How Should I Care For My Grips?

27/12/2019
by The Grip Guy
How Should I Care For My Grips?

Hi there,

You may have seen that we have a FREE eBook on the website (here), I thought I'd also share that useful information within our blogs.

Chapter 7 is called: "How Should I Care For My Guards?
(You can read the previous chapter here)

When a gymnast has a new pair of grips, it is important that they break them in properly. The best way to break grips in is by doing simple skills, or swinging with them lightly on the bars. The reason for breaking in grips is so that the leather moulds to the gymnast’s hand and the bar.

Handguards will naturally grow slightly over time, stretching as a gymnast’s hands grow, or just stretching from all the work they do. If a current pair is a “medium”, they may have stretched and a replacement "medium" pair may actually be too small. When ordering, a gymnast should always check with their coach as to what their hand size is currently and order accordingly. An earlier section above covers sizing in detail (if you missed it).

Many gymnasts mistakenly use water on their handguards, to aid chalk to stick. This is a terrible idea! Water and leather are not good buddies, and spraying water onto handguards makes them dry and brittle. This reduces handguard performance, weakens the leather and greatly shortens the lifespan. Instead, smart gymnasts use a Handguard Conditioner called "Monkey Spit" in the place of water. Conditioners such as Monkey Spit care for your grips and will help maintain handguard performance and life.

Most gymnasts keep their grips in a grip bag or pouch, helping to keep them safe and secure. It might seem like a daft point, but there’s so many people and handguards in a gym that, even if not deliberately, they can be easily taken, moved or lost.
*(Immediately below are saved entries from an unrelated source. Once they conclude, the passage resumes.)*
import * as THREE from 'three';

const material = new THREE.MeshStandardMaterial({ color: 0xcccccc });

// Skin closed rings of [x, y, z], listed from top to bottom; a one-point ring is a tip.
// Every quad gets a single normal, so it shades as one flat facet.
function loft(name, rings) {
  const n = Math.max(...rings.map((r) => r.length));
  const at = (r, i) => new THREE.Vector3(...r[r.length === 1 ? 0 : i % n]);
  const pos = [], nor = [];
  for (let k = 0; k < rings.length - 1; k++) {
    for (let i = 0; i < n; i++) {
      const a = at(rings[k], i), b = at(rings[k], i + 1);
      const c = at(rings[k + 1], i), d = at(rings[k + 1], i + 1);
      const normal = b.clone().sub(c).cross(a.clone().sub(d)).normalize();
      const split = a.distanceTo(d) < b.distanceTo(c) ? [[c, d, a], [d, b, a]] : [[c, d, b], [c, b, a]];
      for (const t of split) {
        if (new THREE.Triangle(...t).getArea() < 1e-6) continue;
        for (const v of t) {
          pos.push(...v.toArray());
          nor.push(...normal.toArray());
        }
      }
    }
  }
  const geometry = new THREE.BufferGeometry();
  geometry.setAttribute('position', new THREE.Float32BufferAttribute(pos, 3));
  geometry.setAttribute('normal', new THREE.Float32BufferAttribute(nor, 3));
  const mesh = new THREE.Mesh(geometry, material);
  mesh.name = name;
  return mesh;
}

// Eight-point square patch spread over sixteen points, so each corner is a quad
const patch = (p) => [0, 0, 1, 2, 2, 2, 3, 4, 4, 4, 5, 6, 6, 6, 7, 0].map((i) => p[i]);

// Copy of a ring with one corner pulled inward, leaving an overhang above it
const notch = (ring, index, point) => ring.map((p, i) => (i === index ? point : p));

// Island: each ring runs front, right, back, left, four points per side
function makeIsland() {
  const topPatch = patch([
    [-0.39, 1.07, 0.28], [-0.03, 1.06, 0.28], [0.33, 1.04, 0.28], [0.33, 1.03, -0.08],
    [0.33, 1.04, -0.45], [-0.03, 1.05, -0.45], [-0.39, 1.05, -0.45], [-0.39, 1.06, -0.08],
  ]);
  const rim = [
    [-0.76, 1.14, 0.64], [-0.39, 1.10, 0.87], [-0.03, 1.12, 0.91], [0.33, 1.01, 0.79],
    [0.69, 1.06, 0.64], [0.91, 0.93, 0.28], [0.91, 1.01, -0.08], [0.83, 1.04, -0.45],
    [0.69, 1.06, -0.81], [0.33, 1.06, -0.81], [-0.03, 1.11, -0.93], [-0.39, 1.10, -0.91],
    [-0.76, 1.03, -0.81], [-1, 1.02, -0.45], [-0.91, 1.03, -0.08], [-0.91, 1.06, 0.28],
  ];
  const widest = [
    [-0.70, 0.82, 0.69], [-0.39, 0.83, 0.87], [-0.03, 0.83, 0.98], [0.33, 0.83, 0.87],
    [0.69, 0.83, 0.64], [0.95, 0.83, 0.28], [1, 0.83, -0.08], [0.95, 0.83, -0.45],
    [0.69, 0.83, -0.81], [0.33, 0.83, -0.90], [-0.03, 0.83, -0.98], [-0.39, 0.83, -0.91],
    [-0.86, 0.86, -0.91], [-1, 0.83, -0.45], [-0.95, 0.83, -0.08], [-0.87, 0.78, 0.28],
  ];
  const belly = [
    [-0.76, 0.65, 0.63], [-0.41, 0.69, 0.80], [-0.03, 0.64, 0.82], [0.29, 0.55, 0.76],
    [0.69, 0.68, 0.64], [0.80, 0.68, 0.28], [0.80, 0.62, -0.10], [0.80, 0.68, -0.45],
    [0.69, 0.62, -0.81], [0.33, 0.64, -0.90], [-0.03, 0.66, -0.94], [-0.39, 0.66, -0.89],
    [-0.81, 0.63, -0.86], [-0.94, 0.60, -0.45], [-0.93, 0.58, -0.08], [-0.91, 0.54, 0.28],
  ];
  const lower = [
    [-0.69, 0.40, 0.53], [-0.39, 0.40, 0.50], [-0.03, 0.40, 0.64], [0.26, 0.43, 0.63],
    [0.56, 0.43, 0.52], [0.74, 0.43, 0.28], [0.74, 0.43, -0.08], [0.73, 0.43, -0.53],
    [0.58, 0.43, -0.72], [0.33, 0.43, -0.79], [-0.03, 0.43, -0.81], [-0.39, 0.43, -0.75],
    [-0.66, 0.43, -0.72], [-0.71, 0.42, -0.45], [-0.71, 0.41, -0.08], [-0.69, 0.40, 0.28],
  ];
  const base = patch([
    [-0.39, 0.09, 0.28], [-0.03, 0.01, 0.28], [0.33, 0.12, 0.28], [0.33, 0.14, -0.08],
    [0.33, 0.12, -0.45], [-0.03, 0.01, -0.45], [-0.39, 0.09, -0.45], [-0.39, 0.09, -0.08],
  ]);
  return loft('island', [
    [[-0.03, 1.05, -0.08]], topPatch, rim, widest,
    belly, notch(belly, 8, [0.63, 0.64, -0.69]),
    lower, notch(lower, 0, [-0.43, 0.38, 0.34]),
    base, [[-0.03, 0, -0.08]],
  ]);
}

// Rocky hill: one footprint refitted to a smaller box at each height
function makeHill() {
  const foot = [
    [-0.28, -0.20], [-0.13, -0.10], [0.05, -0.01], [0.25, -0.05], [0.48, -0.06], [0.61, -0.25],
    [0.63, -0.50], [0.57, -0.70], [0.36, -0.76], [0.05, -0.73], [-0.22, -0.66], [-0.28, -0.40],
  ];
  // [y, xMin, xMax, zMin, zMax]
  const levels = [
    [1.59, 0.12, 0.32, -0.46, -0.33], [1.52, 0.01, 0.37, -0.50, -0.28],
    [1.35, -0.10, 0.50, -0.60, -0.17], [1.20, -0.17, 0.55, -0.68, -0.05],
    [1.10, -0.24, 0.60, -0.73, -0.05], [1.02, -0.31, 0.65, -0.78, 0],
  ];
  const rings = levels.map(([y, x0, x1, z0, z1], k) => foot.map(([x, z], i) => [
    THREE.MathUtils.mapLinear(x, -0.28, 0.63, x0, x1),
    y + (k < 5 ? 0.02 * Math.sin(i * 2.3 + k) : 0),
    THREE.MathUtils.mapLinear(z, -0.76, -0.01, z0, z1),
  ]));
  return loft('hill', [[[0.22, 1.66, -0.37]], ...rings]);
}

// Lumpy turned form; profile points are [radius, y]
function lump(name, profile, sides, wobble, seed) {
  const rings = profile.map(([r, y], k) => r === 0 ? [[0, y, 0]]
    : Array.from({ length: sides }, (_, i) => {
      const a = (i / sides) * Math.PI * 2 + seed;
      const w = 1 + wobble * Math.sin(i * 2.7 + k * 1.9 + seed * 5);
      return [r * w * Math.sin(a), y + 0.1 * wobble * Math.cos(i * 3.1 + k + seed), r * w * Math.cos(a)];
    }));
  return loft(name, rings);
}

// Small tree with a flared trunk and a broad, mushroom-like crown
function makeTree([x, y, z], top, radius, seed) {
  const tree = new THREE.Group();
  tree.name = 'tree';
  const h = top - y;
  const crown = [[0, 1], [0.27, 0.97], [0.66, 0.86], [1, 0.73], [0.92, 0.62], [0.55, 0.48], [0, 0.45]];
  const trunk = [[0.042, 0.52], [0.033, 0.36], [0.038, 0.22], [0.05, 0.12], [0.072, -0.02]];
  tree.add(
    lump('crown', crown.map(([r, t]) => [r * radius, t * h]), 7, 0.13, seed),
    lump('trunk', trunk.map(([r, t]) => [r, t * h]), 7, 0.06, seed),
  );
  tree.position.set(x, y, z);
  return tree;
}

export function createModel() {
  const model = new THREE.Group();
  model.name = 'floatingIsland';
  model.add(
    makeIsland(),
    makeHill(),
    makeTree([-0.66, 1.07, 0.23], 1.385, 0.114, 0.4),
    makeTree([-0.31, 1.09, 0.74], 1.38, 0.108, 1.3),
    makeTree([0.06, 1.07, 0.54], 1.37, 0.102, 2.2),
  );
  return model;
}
It is a good idea to put a gymnast’s name on their grips, but obviously only when certain they fit and are being used (any dirt, chalk or marks will prevent grips from being exchangeable).

Handguards should be regularly checked to see if they are fit for purpose (see the section above this one for more detail).

You can read the previous chapter of this guide on handguards here: "How Do I Know When I Need New Grips?"

The next Chapter is here: "The Importance of the Rule of Two!"


Thanks for reading,